• **RECORD SET**
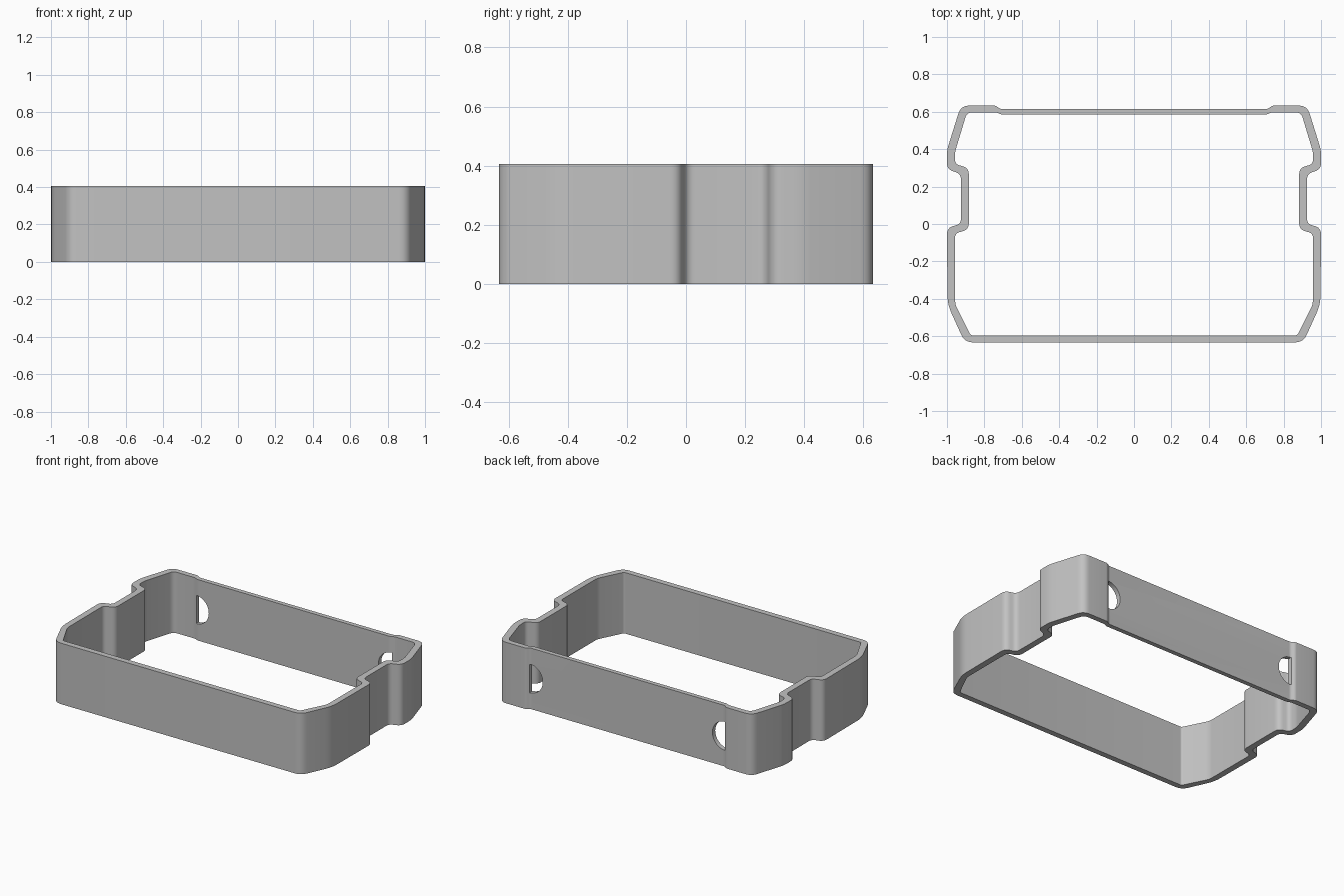
import bpy, bmesh, math
from mathutils import Vector, Matrix

if "Cube" in bpy.data.objects:
    bpy.data.objects.remove(bpy.data.objects["Cube"])

HEIGHT = 0.406

grey = bpy.data.materials.new("light grey")
grey.use_nodes = True
colour = (0.54, 0.54, 0.54, 1)
grey.diffuse_color = colour
grey.node_tree.nodes["Principled BSDF"].inputs["Base Color"].default_value = colour


def rounded(points, steps=6):
    """Mirror a half outline (x, y, trim) in x and round every corner."""
    loop = points + [(-x, y, r) for x, y, r in reversed(points)]
    result = []
    for i, (x, y, r) in enumerate(loop):
        p = Vector((x, y))
        a = Vector(loop[i - 1][:2])
        b = Vector(loop[(i + 1) % len(loop)][:2])
        start = p + (a - p).normalized() * r
        end = p + (b - p).normalized() * r
        for k in range(steps + 1):
            t = k / steps
            result.append(start * (1 - t) ** 2 + p * 2 * t * (1 - t) + end * t ** 2)
    return result


def prism(name, outline, low, high, matrix=Matrix()):
    """Extrude a flat outline into a closed solid."""
    bm = bmesh.new()
    face = bm.faces.new([bm.verts.new((p[0], p[1], low)) for p in outline])
    top = bmesh.ops.extrude_face_region(bm, geom=[face])
    verts = [v for v in top["geom"] if isinstance(v, bmesh.types.BMVert)]
    bmesh.ops.translate(bm, verts=verts, vec=(0, 0, high - low))
    bmesh.ops.transform(bm, matrix=matrix, verts=bm.verts)
    bmesh.ops.recalc_face_normals(bm, faces=bm.faces)
    mesh = bpy.data.meshes.new(name)
    bm.to_mesh(mesh)
    bm.free()
    mesh.materials.append(grey)
    obj = bpy.data.objects.new(name, mesh)
    bpy.context.collection.objects.link(obj)
    return obj


# Half outlines from the front corner round the side notch to the back step
outer = [(0.905, -0.633, 0.045), (0.997, -0.43, 0.05),
         (1.0, -0.02, 0.035), (0.925, 0.0, 0.03),
         (0.925, 0.268, 0.03), (1.0, 0.292, 0.035),
         (1.0, 0.395, 0.03), (0.926, 0.633, 0.045),
         (0.74, 0.633, 0.01), (0.715, 0.615, 0.01)]
inner = [(0.873, -0.595, 0.01), (0.956, -0.43, 0.02),
         (0.957, -0.05, 0.025), (0.883, -0.03, 0.035),
         (0.883, 0.3, 0.035), (0.957, 0.32, 0.025),
         (0.957, 0.385, 0.02), (0.893, 0.597, 0.03),
         (0.735, 0.597, 0.01), (0.71, 0.585, 0.01)]

frame = prism("frame_wall", rounded(outer), 0, HEIGHT)
cutters = [prism("inside_cutter", rounded(inner), -0.1, HEIGHT + 0.1)]

# Half-round openings in the back wall, flat side against each step
upright = Matrix.Rotation(math.pi / 2, 4, 'X')
for side, label in ((1, "left"), (-1, "right")):
    arc = [math.pi * (0.5 + k / 24) for k in range(25)]
    half_disc = [(side * (0.72 + 0.095 * math.cos(a)),
                  HEIGHT / 2 + 0.095 * math.sin(a)) for a in arc]
    cutters.append(prism(label + "_opening_cutter", half_disc, -0.7, -0.5, upright))

# Cut the solid and discard the cutters
bpy.context.view_layer.objects.active = frame
for cutter in cutters:
    cutter.hide_render = True
    cut = frame.modifiers.new(cutter.name, 'BOOLEAN')
    cut.operation = 'DIFFERENCE'
    cut.solver = 'EXACT'
    cut.object = cutter
    bpy.ops.object.modifier_apply(modifier=cut.name)
    bpy.data.objects.remove(cutter)

for obj in bpy.context.selected_objects:
    obj.select_set(False)
frame.select_set(True)
bpy.ops.object.shade_smooth_by_angle(angle=math.radians(30))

• **TASK REQUIREMENTS**
Search the records for the word "steps" and return every line that holds it.

• **RESULT FOR THIS EXERCISE**
def rounded(points, steps=6):
        for k in range(steps + 1):
            t = k / steps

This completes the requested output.